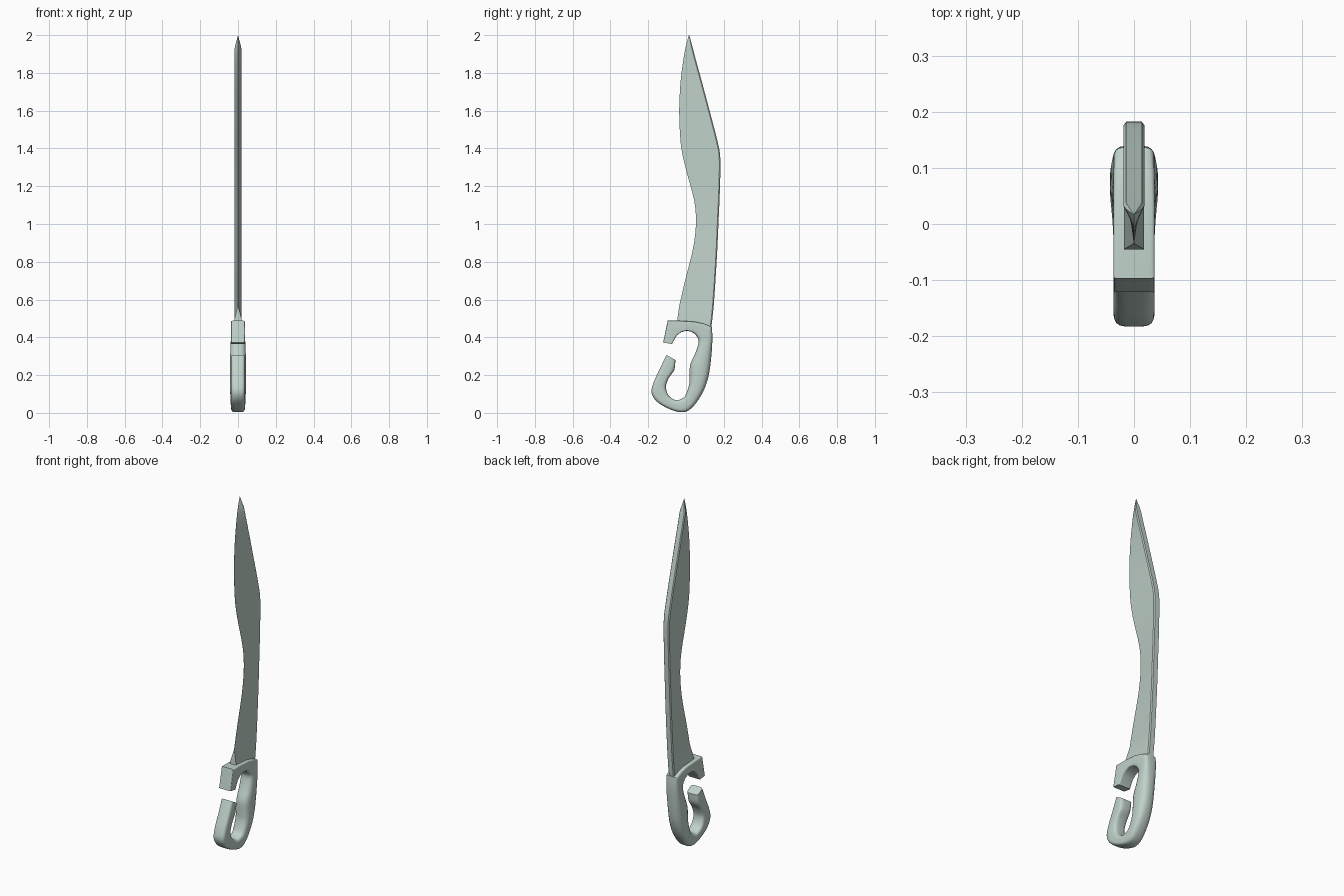
import bpy, bmesh, math
from mathutils import Vector

cube = bpy.data.objects.get("Cube")
if cube:
    bpy.data.objects.remove(cube, do_unlink=True)

steel = bpy.data.materials.new("pale_grey_green")
steel.use_nodes = True
colour = (0.53, 0.64, 0.59, 1)
steel.diffuse_color = colour
steel.node_tree.nodes["Principled BSDF"].inputs["Base Color"].default_value = colour


def spline(stations, steps):
    """Catmull-Rom interpolation of equal-length tuples."""
    rows = [Vector(s) for s in stations]
    out = []
    for i in range(len(rows) - 1):
        a, b = rows[max(i - 1, 0)], rows[i]
        c, d = rows[i + 1], rows[min(i + 2, len(rows) - 1)]
        for k in range(steps):
            t = k / steps
            out.append((b * 2 + (c - a) * t + (a * 2 - b * 5 + c * 4 - d) * t * t
                        + (b * 3 - a - c * 3 + d) * t ** 3) / 2)
    return out + [rows[-1]]


def loft(name, rings, angle):
    """Skin closed rings of points and cap both ends."""
    bm = bmesh.new()
    loops = [[bm.verts.new(p) for p in ring] for ring in rings]
    n = len(loops[0])
    for a, b in zip(loops, loops[1:]):
        for i in range(n):
            j = (i + 1) % n
            bm.faces.new((a[i], a[j], b[j], b[i]))
    bm.faces.new(loops[0])
    bm.faces.new(loops[-1])
    bmesh.ops.remove_doubles(bm, verts=bm.verts, dist=0.0002)
    bmesh.ops.recalc_face_normals(bm, faces=bm.faces)
    mesh = bpy.data.meshes.new(name)
    bm.to_mesh(mesh)
    bm.free()
    mesh.materials.append(steel)
    obj = bpy.data.objects.new(name, mesh)
    bpy.context.collection.objects.link(obj)
    bpy.ops.object.select_all(action="DESELECT")
    obj.select_set(True)
    bpy.context.view_layer.objects.active = obj
    bpy.ops.object.shade_smooth_by_angle(angle=math.radians(angle))


# Blade: height, cutting edge, spine
profile = [(0.57, -0.035, 0.147), (0.70, -0.005, 0.156), (0.85, 0.033, 0.165),
           (0.96, 0.050, 0.170), (1.05, 0.052, 0.174), (1.14, 0.040, 0.178),
           (1.28, 0.002, 0.182), (1.37, -0.019, 0.180), (1.45, -0.030, 0.164),
           (1.60, -0.036, 0.125), (1.75, -0.029, 0.085), (1.87, -0.014, 0.052),
           (1.94, -0.001, 0.034), (2.0, 0.015, 0.017)]


def blade_ring(z, edge, spine, blunt=0.0):
    taper = min(1, (2.0 - z) / 0.07)
    w = 0.0185 * taper
    lip = min(0.006, (spine - edge) * 0.2)
    e = max(blunt, 0.0004 * taper)
    return [(e, edge, z), (w, spine - lip, z), (w * 0.75, spine, z),
            (-w * 0.75, spine, z), (-w, spine - lip, z), (-e, edge, z)]


# Squared heel of the blade runs into the sharpened part
heel = [blade_ring(0.45, -0.045, 0.134, 0.018), blade_ring(0.50, -0.045, 0.140, 0.018)]
loft("blade", heel + [blade_ring(*p) for p in spline(profile, 4)], 25)


def handle_ring(oy, oz, iy, iz, w, power):
    """Rounded-box section spanning the outer and inner outline points."""
    outer, inner = Vector((0, oy, oz)), Vector((0, iy, iz))
    mid, half = (outer + inner) / 2, (outer - inner) / 2
    ring = []
    for i in range(20):
        a = math.tau * (i + 0.5) / 20
        c, s = math.cos(a), math.sin(a)
        x = math.copysign(abs(c) ** (2 / power), c) * w
        ring.append(mid + half * math.copysign(abs(s) ** (2 / power), s) + Vector((x, 0, 0)))
    return ring


# Guard: outer y z, inner y z, half width, squareness
guard = [(-0.121, 0.372, -0.074, 0.365, 0.037, 14),
         (-0.097, 0.488, -0.050, 0.408, 0.037, 14),
         (-0.035, 0.488, -0.028, 0.426, 0.037, 12),
         (0.045, 0.483, 0.000, 0.435, 0.037, 10),
         (0.095, 0.472, 0.028, 0.430, 0.037, 7),
         (0.137, 0.455, 0.048, 0.416, 0.037, 5)]

# Grip sweeping round into the hooked pommel
grip = [guard[-1],
        (0.140, 0.400, 0.067, 0.380, 0.038, 3.6),
        (0.137, 0.330, 0.050, 0.320, 0.041, 2.8),
        (0.129, 0.250, 0.022, 0.255, 0.043, 2.6),
        (0.115, 0.175, 0.018, 0.190, 0.043, 2.6),
        (0.085, 0.100, 0.015, 0.145, 0.042, 2.8),
        (0.035, 0.030, -0.005, 0.090, 0.039, 3.2),
        (-0.012, 0.004, -0.030, 0.072, 0.037, 4),
        (-0.075, 0.015, -0.055, 0.068, 0.037, 4),
        (-0.150, 0.056, -0.090, 0.090, 0.037, 4),
        (-0.182, 0.105, -0.106, 0.135, 0.037, 4),
        (-0.172, 0.160, -0.092, 0.182, 0.037, 4),
        (-0.138, 0.235, -0.062, 0.228, 0.037, 4),
        (-0.103, 0.307, -0.056, 0.280, 0.036, 5)]
loft("handle", [handle_ring(*s) for s in guard[:-1] + spline(grip, 5)], 35)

→ Directions
Search the material above for lines containing the string "materials", then pull them out.

→ Response area
steel = bpy.data.materials.new("pale_grey_green")
    mesh.materials.append(steel)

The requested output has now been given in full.